Since the term “antioxidants” made the leap from the realm of biochemistry labs and into the public consciousness in the  1990s, Americans have come to believe that more is better when it comes to consuming the substance that comes in things like acai berries, green tea and leafy veggies.

A provocative new study published Wednesday in the journal Nature raises important questions about that assumption.

Source: The latest study about antioxidants is terrifying. Scientists think they may boost cancer cells to spread faster.

This article leaves off a couple of important points on the research

  1. Anti-oxidants increase the rate at which metastases form, and do not appreciably affect the growth of the primary tumor.
  2. The study focused on melanoma xenografts only, some of which are highly metastatic.
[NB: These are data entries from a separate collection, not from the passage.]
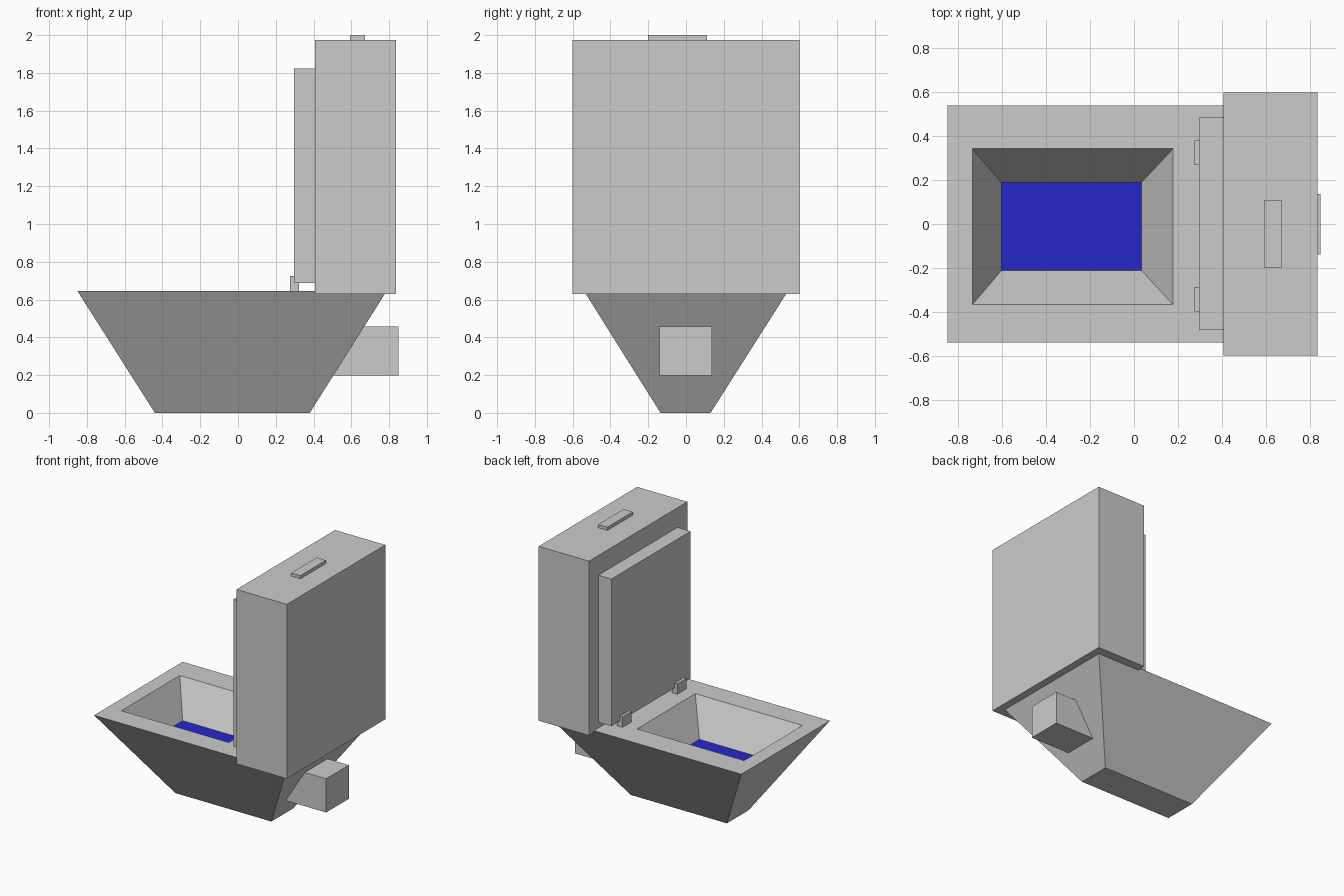
import bpy, bmesh

if "Cube" in bpy.data.objects:
    bpy.data.objects.remove(bpy.data.objects["Cube"])


def loft(name, rings, color=None):
    """Stack rectangles (x0, x1, y0, y1, z), skin them and cap both ends."""
    bm = bmesh.new()
    loops = []
    for x0, x1, y0, y1, z in rings:
        corners = [(x0, y0), (x1, y0), (x1, y1), (x0, y1)]
        loops.append([bm.verts.new((x, y, z)) for x, y in corners])
    for a, b in zip(loops, loops[1:]):
        for i in range(4):
            j = (i + 1) % 4
            bm.faces.new((a[i], a[j], b[j], b[i]))
    bm.faces.new(loops[0][::-1])
    bm.faces.new(loops[-1])
    bmesh.ops.recalc_face_normals(bm, faces=bm.faces)
    mesh = bpy.data.meshes.new(name)
    bm.to_mesh(mesh)
    bm.free()
    obj = bpy.data.objects.new(name, mesh)
    bpy.context.collection.objects.link(obj)
    if color:
        mat = bpy.data.materials.new(name)
        mat.diffuse_color = color
        mat.use_nodes = True
        mat.node_tree.nodes["Principled BSDF"].inputs["Base Color"].default_value = mat.diffuse_color
        mesh.materials.append(mat)
    return obj


def box(name, x0, x1, y0, y1, z0, z1):
    return loft(name, [(x0, x1, y0, y1, z0), (x0, x1, y0, y1, z1)])


# Bowl: tapered outside, flat rim, tapered basin
basin_floor = (-0.59, 0.018, -0.195, 0.172, 0.36)
water_level = (-0.605, 0.035, -0.213, 0.192, 0.39)
loft("bowl", [
    (-0.44, 0.38, -0.135, 0.13, 0.0),
    (-0.85, 0.787, -0.54, 0.54, 0.645),
    (-0.737, 0.178, -0.368, 0.343, 0.645),
    basin_floor,
])

# Water filling the bottom of the basin
loft("water", [basin_floor, water_level], (0.02, 0.02, 0.6, 1))

# Tank with its flush button
box("tank", 0.408, 0.837, -0.6, 0.6, 0.63, 1.975)
box("flush_button", 0.594, 0.673, -0.2, 0.11, 1.97, 2.0)

# Raised lid leaning on the tank, with two hinges
box("lid", 0.297, 0.41, -0.48, 0.485, 0.688, 1.823)
for side, y in (("left", 0.325), ("right", -0.343)):
    box(f"hinge_{side}", 0.275, 0.322, y - 0.056, y + 0.056, 0.64, 0.725)

# Drain pipe at the back of the bowl
box("drain_pipe", 0.45, 0.85, -0.14, 0.137, 0.197, 0.457)
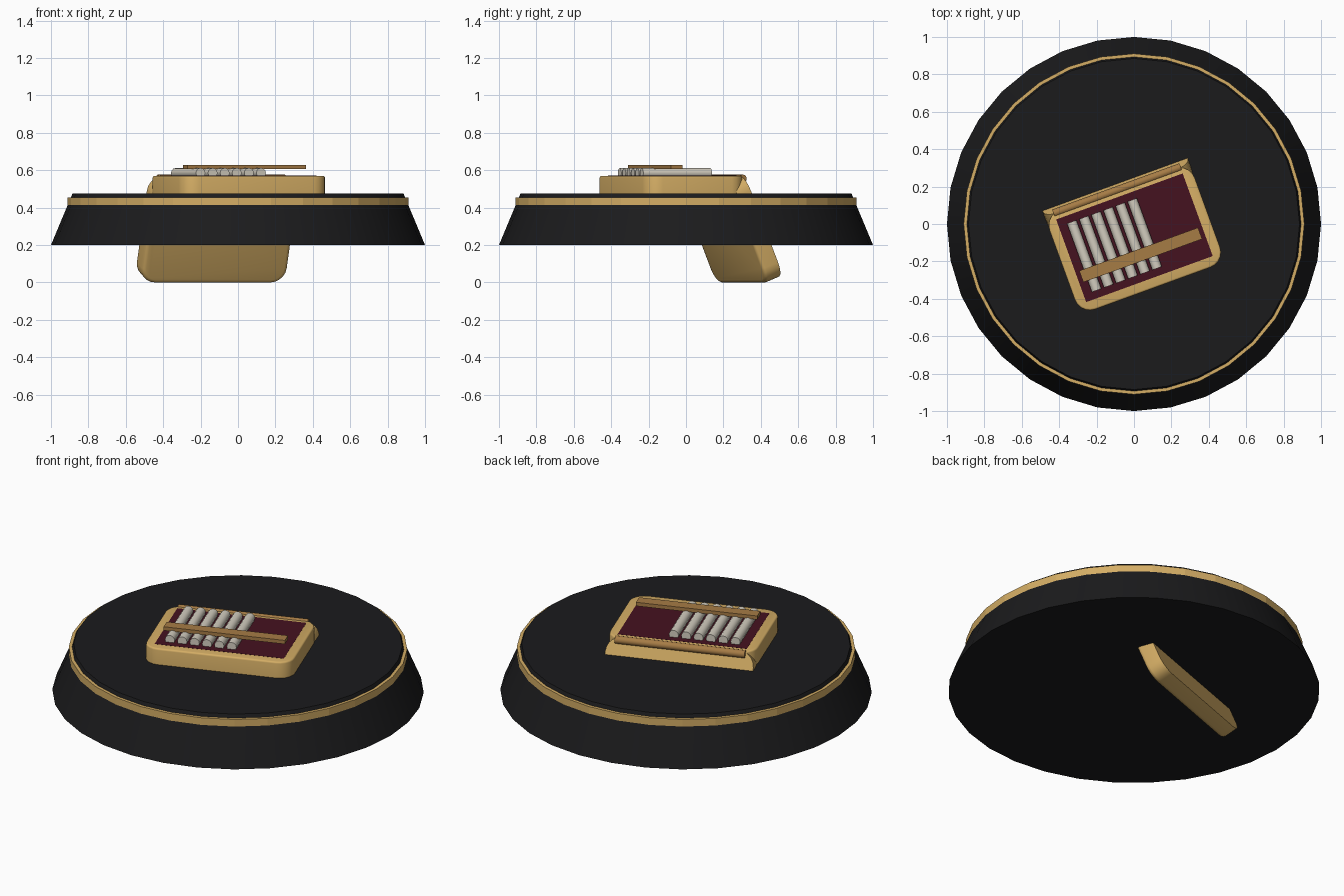
import bpy
import bmesh
from math import radians
from mathutils import Matrix, Vector

if "Cube" in bpy.data.objects:
    bpy.data.objects.remove(bpy.data.objects["Cube"])


def material(name, color, metallic=0.0, roughness=0.5):
    mat = bpy.data.materials.new(name)
    mat.use_nodes = True
    mat.diffuse_color = (*color, 1)
    shader = mat.node_tree.nodes["Principled BSDF"]
    shader.inputs["Base Color"].default_value = (*color, 1)
    shader.inputs["Metallic"].default_value = metallic
    shader.inputs["Roughness"].default_value = roughness
    return mat


BLACK = material("black_lacquer", (0.011, 0.011, 0.012))
GOLD = material("gold", (0.66, 0.42, 0.13))
BRASS = material("dark_brass", (0.38, 0.2, 0.06))
PAPER = material("paper", (0.66, 0.62, 0.53))
LINING = material("red_lining", (0.06, 0.006, 0.014))

# The case sits turned on the plinth; its parts share this frame
CASE = Matrix.Rotation(radians(20), 4, "Z")
CASE_X = -0.023
TOP = 0.57


def finish(name, bm, mat, matrix=Matrix(), angle=35):
    bmesh.ops.recalc_face_normals(bm, faces=bm.faces)
    mesh = bpy.data.meshes.new(name)
    bm.to_mesh(mesh)
    bm.free()
    mesh.materials.append(mat)
    obj = bpy.data.objects.new(name, mesh)
    bpy.context.collection.objects.link(obj)
    obj.matrix_world = matrix
    bpy.ops.object.select_all(action="DESELECT")
    obj.select_set(True)
    bpy.context.view_layer.objects.active = obj
    if angle:
        bpy.ops.object.shade_smooth_by_angle(angle=radians(angle))
    return obj


def cone(name, mat, r_low, r_high, low, high, sides=32, matrix=Matrix(), angle=35):
    bm = bmesh.new()
    bmesh.ops.create_cone(
        bm, cap_ends=True, segments=sides, radius1=r_low, radius2=r_high,
        depth=high - low, matrix=Matrix.Translation((0, 0, (low + high) / 2)))
    return finish(name, bm, mat, matrix, angle)


def block(name, mat, low, high, matrix, corner=0.0, rim=0.0):
    """Box with rounded upright corners and a softened top rim."""
    low, high = Vector(low), Vector(high)
    bm = bmesh.new()
    bmesh.ops.create_cube(
        bm, size=1,
        matrix=Matrix.Translation((low + high) / 2) @ Matrix.Diagonal((*(high - low), 1)))
    if corner:
        upright = [e for e in bm.edges
                   if abs(e.verts[0].co.z - e.verts[1].co.z) > 0.01]
        bmesh.ops.bevel(bm, geom=upright, offset=corner, segments=5,
                        profile=0.5, affect="EDGES")
    if rim:
        top = [e for e in bm.edges
               if all(abs(v.co.z - high.z) < 0.0001 for v in e.verts)]
        bmesh.ops.bevel(bm, geom=top, offset=rim, segments=3,
                        profile=0.5, affect="EDGES")
    return finish(name, bm, mat, matrix, 35 if corner else 0)


# Plinth with its gold band
cone("plinth", BLACK, 1.0, 0.885, 0.2, 0.475, angle=20)
cone("plinth_band", GOLD, 0.911, 0.911, 0.405, 0.455, angle=0)

# Lower half of the case
half = 0.413
hinge_y = 0.195
block("case_body", GOLD, (CASE_X - half, -0.358, 0.44),
      (CASE_X + half, hinge_y + 0.01, TOP), CASE, corner=0.085, rim=0.01)
block("case_lining", LINING, (CASE_X - 0.36, -0.305, TOP - 0.01),
      (CASE_X + 0.36, 0.165, TOP + 0.0008), CASE)

# Lid, swung open about the hinge line and down through the plinth
swing = CASE @ Matrix.Translation((CASE_X, hinge_y, TOP)) @ Matrix.Rotation(radians(112), 4, "X")
block("case_lid", GOLD, (-half, -0.583, 0), (half, 0, 0.095), swing, corner=0.085, rim=0.02)

# Hinge rod along the back edge
along_x = Matrix.Rotation(radians(90), 4, "Y")
cone("hinge_rod", BRASS, 0.022, 0.022, -0.362, 0.362, sides=12,
     matrix=CASE @ Matrix.Translation((CASE_X, 0.2, TOP - 0.015)) @ along_x)

# Row of paper sticks
along_y = Matrix.Rotation(radians(90), 4, "X")
for i in range(6):
    spot = Matrix.Translation((-0.309 + i * 0.0688, -0.07, 0.585))
    cone(f"paper_stick_{i + 1}", PAPER, 0.027, 0.027, -0.195, 0.195, sides=12,
         matrix=CASE @ spot @ along_y)

# Flat bar holding the sticks down
block("retaining_bar", BRASS, (CASE_X - 0.338, -0.2, 0.606),
      (CASE_X + 0.338, -0.135, 0.628), CASE)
This will probably apply to other kinds of cancer as well, but that needs to be more fully investigated.
  3. N-acetylcysteine isn’t just an antioxidant.

Here’s the journal article itself (behind a paywall).